Kishi gives Takeda a lesson in playoff baseball


Staff Writer

Shota Takeda has all kinds of talent. At the tender age of 19, the Fukuoka Softbank Hawks right-hander made 11 starts this season, winning eight and finishing the year with a 1.08 ERA.

It could probably be said that Takeda has more raw talent than the Seibu Lions’ Takayuki Kishi, the pitcher he opposed on Sunday at Seibu Dome. Kishi, however, is a veteran of six seasons and a former Japan Series MVP.

Talent can take you many places, but sometimes winning comes with experience.

The prodigious talent Takeda failed badly in his first postseason appearance, giving up five runs — four earned — and lasting just 2 1/3 innings in the Hawks’ 8-0 loss to the Lions in Game 2 of the Pacific League Climax Series first stage.

“He’s in his first year out of high school and doesn’t have experience on a big stage like this,” Lions shortstop Hiroyuki Nakajima said. “I think that affected him.”

Takeda, the first rookie to start a Climax Series game after being drafted out of high school, walked three batters in the third inning, which in turn helped lead to a seven-run Seibu outburst the Hawks wouldn’t recover from.

“Our batters tried to study his pitches, draw walks, and put pressure on him,” Lions manager Hisanobu Watanabe said. “Takeda is a young pitcher, and we got to him nicely.”

Kishi, on the other hand, got himself in trouble early, but was able to work through it.

He gave up a one-out double to Yuya Hasegawa and a single to Seiichi Uchikawa to put runners on first and third in the opening frame. He threw three balls to cleanup hitter Wily Mo Pena before finally retiring him and struck out Nobuhiro Matsuda to end the inning.

“We were in a pinch in the first, but Kishi was patient and managed to get out of it,” Watanabe said. “It was big that we didn’t give up a run there.

“When our starting pitchers allow opponents to get on the board first, we have a higher tendency to lose, so it was really huge.”

Kishi was given a big lead to work with after the Lions put up seven in the third, but worked hard to maintain his focus.

“I was a little relieved,” he said of the run support, “but tried to stay balanced and and focus on what I needed to do on the mound. The thing is, no matter how big of a lead you get, you don’t want to give up any runs.”

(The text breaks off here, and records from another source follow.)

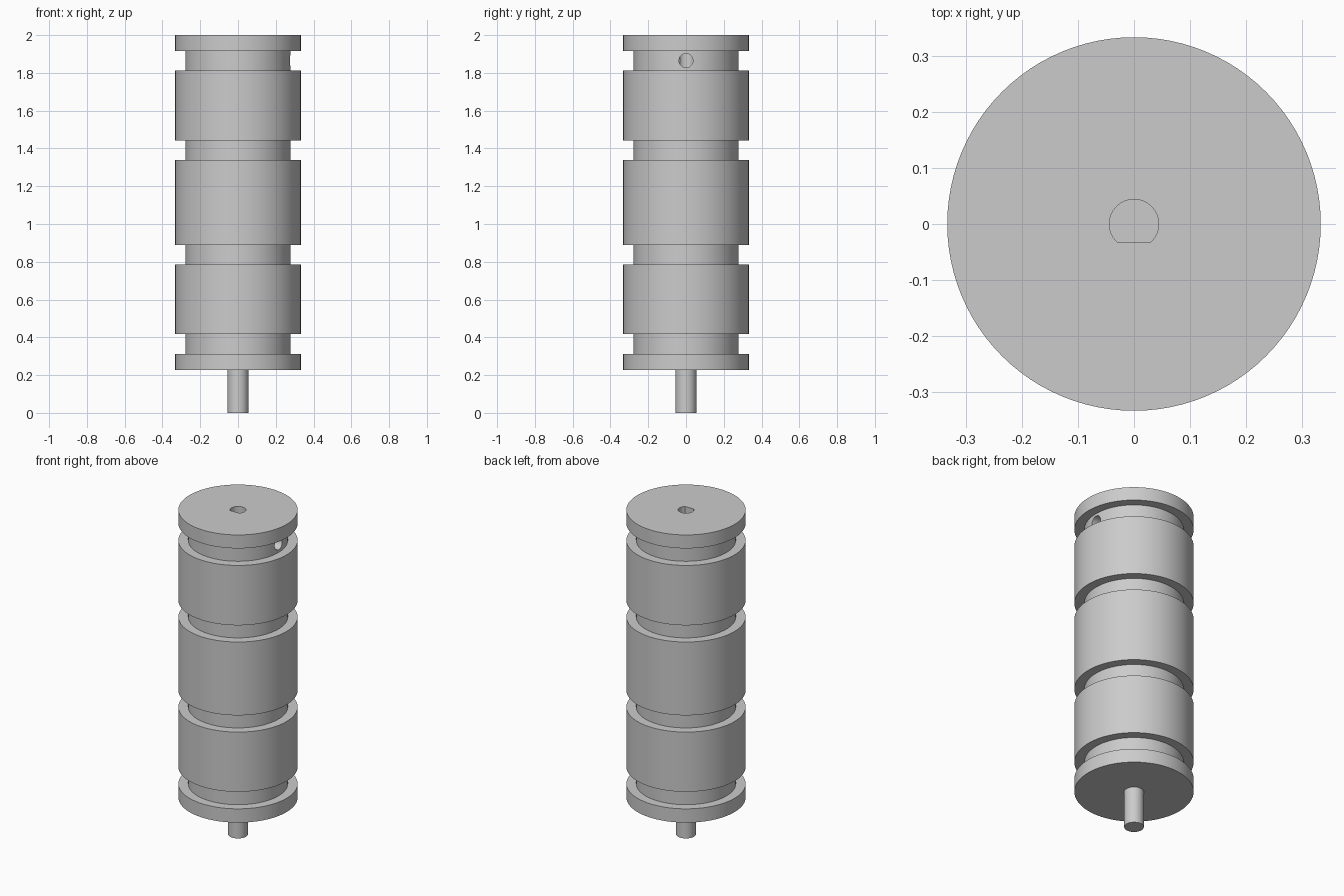
import bpy, bmesh, math

if "Cube" in bpy.data.objects:
    bpy.data.objects.remove(bpy.data.objects["Cube"])

grey = bpy.data.materials.new("light_grey")
grey.diffuse_color = (0.6, 0.6, 0.6, 1)
grey.use_nodes = True
grey.node_tree.nodes["Principled BSDF"].inputs["Base Color"].default_value = grey.diffuse_color


def make_object(name, bm):
    bmesh.ops.recalc_face_normals(bm, faces=bm.faces)
    me = bpy.data.meshes.new(name)
    bm.to_mesh(me)
    bm.free()
    me.materials.append(grey)
    ob = bpy.data.objects.new(name, me)
    bpy.context.collection.objects.link(ob)
    return ob


def lathe(name, profile, seg=96):
    """Spin an (r, z) profile around z and cap both ends."""
    bm = bmesh.new()
    rings = [[bm.verts.new((r * math.cos(2 * math.pi * i / seg),
                            r * math.sin(2 * math.pi * i / seg), z))
              for i in range(seg)] for r, z in profile]
    for a, b in zip(rings, rings[1:]):
        for i in range(seg):
            j = (i + 1) % seg
            bm.faces.new((a[i], a[j], b[j], b[i]))
    bm.faces.new(rings[0])
    bm.faces.new(rings[-1])
    return make_object(name, bm)


def prism(name, points, z0, z1):
    """Extrude a flat outline from z0 to z1."""
    bm = bmesh.new()
    face = bm.faces.new([bm.verts.new((x, y, z0)) for x, y in points])
    ext = bmesh.ops.extrude_face_region(bm, geom=[face])
    verts = [v for v in ext["geom"] if isinstance(v, bmesh.types.BMVert)]
    bmesh.ops.translate(bm, verts=verts, vec=(0, 0, z1 - z0))
    return make_object(name, bm)


# Grooved roller with a round stub shaft underneath
R, G, S = 0.333, 0.278, 0.055
profile = [(S, 0), (S, 0.227), (R, 0.227)]
for low, high in ((0.312, 0.417), (0.785, 0.888), (1.34, 1.443), (1.812, 1.917)):
    profile += [(R, low), (G, low), (G, high), (R, high)]
profile.append((R, 2.0))
roller = lathe("grooved_roller", profile)

# D-shaped shaft socket in the top
r, flat = 0.044, -0.033
a0 = math.asin(flat / r)
n = 40
outline = [(r * math.cos(a0 + (math.pi - 2 * a0) * i / n),
            r * math.sin(a0 + (math.pi - 2 * a0) * i / n)) for i in range(n + 1)]
socket = prism("socket_cutter", outline, 1.77, 2.1)

# Set screw hole from the top groove into the socket
ring = [(0.037 * math.cos(2 * math.pi * i / 32),
         0.037 * math.sin(2 * math.pi * i / 32)) for i in range(32)]
screw = prism("screw_hole_cutter", ring, 0.0, 0.5)
screw.rotation_euler = (0, math.pi / 2, 0)
screw.location = (0, 0, 1.865)

bpy.context.view_layer.objects.active = roller
roller.select_set(True)
for cutter in (socket, screw):
    cutter.hide_render = True
    mod = roller.modifiers.new(cutter.name, 'BOOLEAN')
    mod.operation = 'DIFFERENCE'
    mod.solver = 'EXACT'
    mod.object = cutter
    bpy.ops.object.modifier_apply(modifier=mod.name)
for cutter in (socket, screw):
    bpy.data.objects.remove(cutter)

# Smooth round walls, crisp rims
bpy.ops.object.select_all(action='DESELECT')
roller.select_set(True)
bpy.context.view_layer.objects.active = roller
bpy.ops.object.shade_smooth_by_angle(angle=math.radians(30))
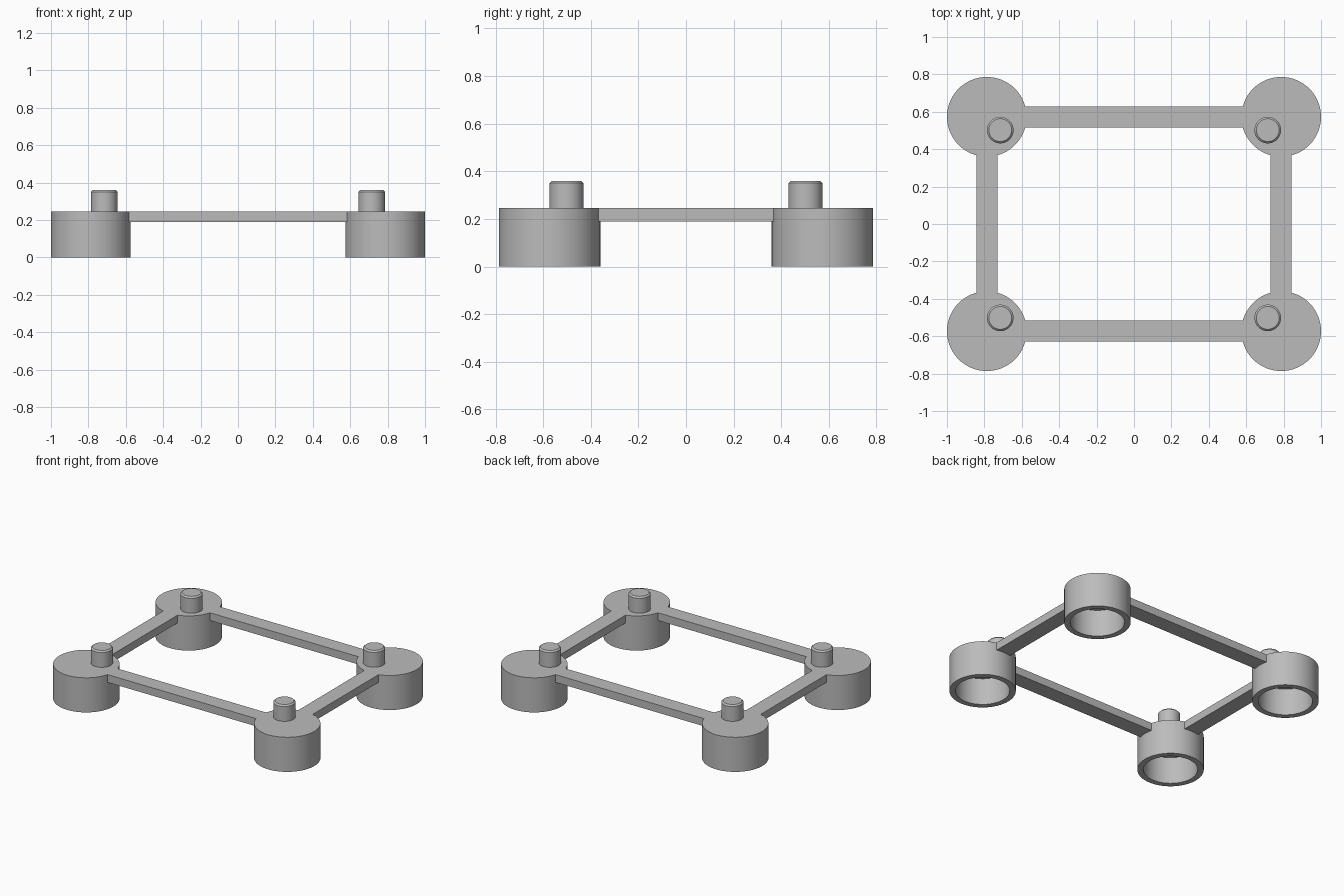
import bpy
import bmesh
import math

cube = bpy.data.objects.get("Cube")
if cube:
    bpy.data.objects.remove(cube, do_unlink=True)

CUP_X, CUP_Y, CUP_R = 0.787, 0.573, 0.213
INNER_R = 0.174
BAR_LOW, TOP = 0.19, 0.245
BAR_WIDTH = 0.112
PEG_X, PEG_Y, PEG_R, PEG_TOP = 0.715, 0.502, 0.071, 0.36

GREY = (0.5, 0.5, 0.5, 1)
grey = bpy.data.materials.new("plain grey")
grey.use_nodes = True
grey.diffuse_color = GREY
grey.node_tree.nodes["Principled BSDF"].inputs["Base Color"].default_value = GREY


def finish(bm, name, location):
    bmesh.ops.recalc_face_normals(bm, faces=bm.faces)
    mesh = bpy.data.meshes.new(name)
    bm.to_mesh(mesh)
    bm.free()
    mesh.materials.append(grey)
    obj = bpy.data.objects.new(name, mesh)
    obj.location = location
    bpy.context.collection.objects.link(obj)
    return obj


def lathe(name, profile, location, steps=64):
    """Turn a (radius, height) profile around the vertical axis."""
    bm = bmesh.new()
    verts = [bm.verts.new((r, 0, z)) for r, z in profile]
    edges = [bm.edges.new(pair) for pair in zip(verts, verts[1:])]
    bmesh.ops.spin(bm, geom=verts + edges, cent=(0, 0, 0), axis=(0, 0, 1),
                   angle=math.tau, steps=steps, use_duplicate=False)
    bmesh.ops.remove_doubles(bm, verts=bm.verts, dist=1e-5)
    obj = finish(bm, name, location)
    bpy.ops.object.select_all(action="DESELECT")
    obj.select_set(True)
    bpy.context.view_layer.objects.active = obj
    bpy.ops.object.shade_smooth_by_angle(angle=math.radians(30))


def bar(name, length_x, length_y, location):
    bm = bmesh.new()
    bmesh.ops.create_cube(bm, size=1)
    bmesh.ops.scale(bm, vec=(length_x, length_y, TOP - BAR_LOW), verts=bm.verts)
    finish(bm, name, location)


# Hollow cup, open underneath, and the chamfered peg on its lid
cup_profile = [(0, BAR_LOW), (INNER_R, BAR_LOW), (INNER_R, 0),
               (CUP_R, 0), (CUP_R, TOP), (0, TOP)]
peg_profile = [(0, TOP - 0.01), (PEG_R, TOP - 0.01), (PEG_R, PEG_TOP - 0.01),
               (PEG_R - 0.01, PEG_TOP), (0, PEG_TOP)]
for sx, side in ((1, "left"), (-1, "right")):
    for sy, end in ((-1, "front"), (1, "back")):
        lathe(f"{end}_{side}_cup", cup_profile, (sx * CUP_X, sy * CUP_Y, 0))
        lathe(f"{end}_{side}_peg", peg_profile, (sx * PEG_X, sy * PEG_Y, 0))

# Connecting bars, flush with the cup lids and sunk into the cup walls
bar_z = (BAR_LOW + TOP) / 2
sink = 0.2
for s, end, side in ((-1, "front", "right"), (1, "back", "left")):
    bar(f"{end}_bar", 2 * (CUP_X - sink), BAR_WIDTH, (0, s * CUP_Y, bar_z))
    bar(f"{side}_bar", BAR_WIDTH, 2 * (CUP_Y - sink), (s * CUP_X, 0, bar_z))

That may have been the difference between the two starters on Sunday. Takeda burst out of the gates, all smiles and bluster, and got off to a good start. He couldn’t maintain that pace and once things went south, he couldn’t stop his outing from falling apart.

Kishi on the other hand, kept his cool, relied on his experience, and paced himself from the beginning.

He wasn’t fazed when he got into trouble, even though he had reason to be. Kishi had finished 1-3 with a 3.18 ERA in five starts against Softbank during the regular season, and was coming off a dismal September that saw him go 0-3 with a 3.21 ERA in five starts.

“Today’s not the last game we play, but I’m relieved I could give us a chance to win,” Kishi said afterward.

Once he’d pitched his way into trouble, there was no panic. Kishi simply made the pitches he needed to make and reaped the rewards when his offense gave him a big lead.

For all his talent, Takeda didn’t have what it took to overcome adversity in the biggest game of his young career. Kishi gave him a crash course on how to win in October, and because of that, the Lions will live on to roar another day.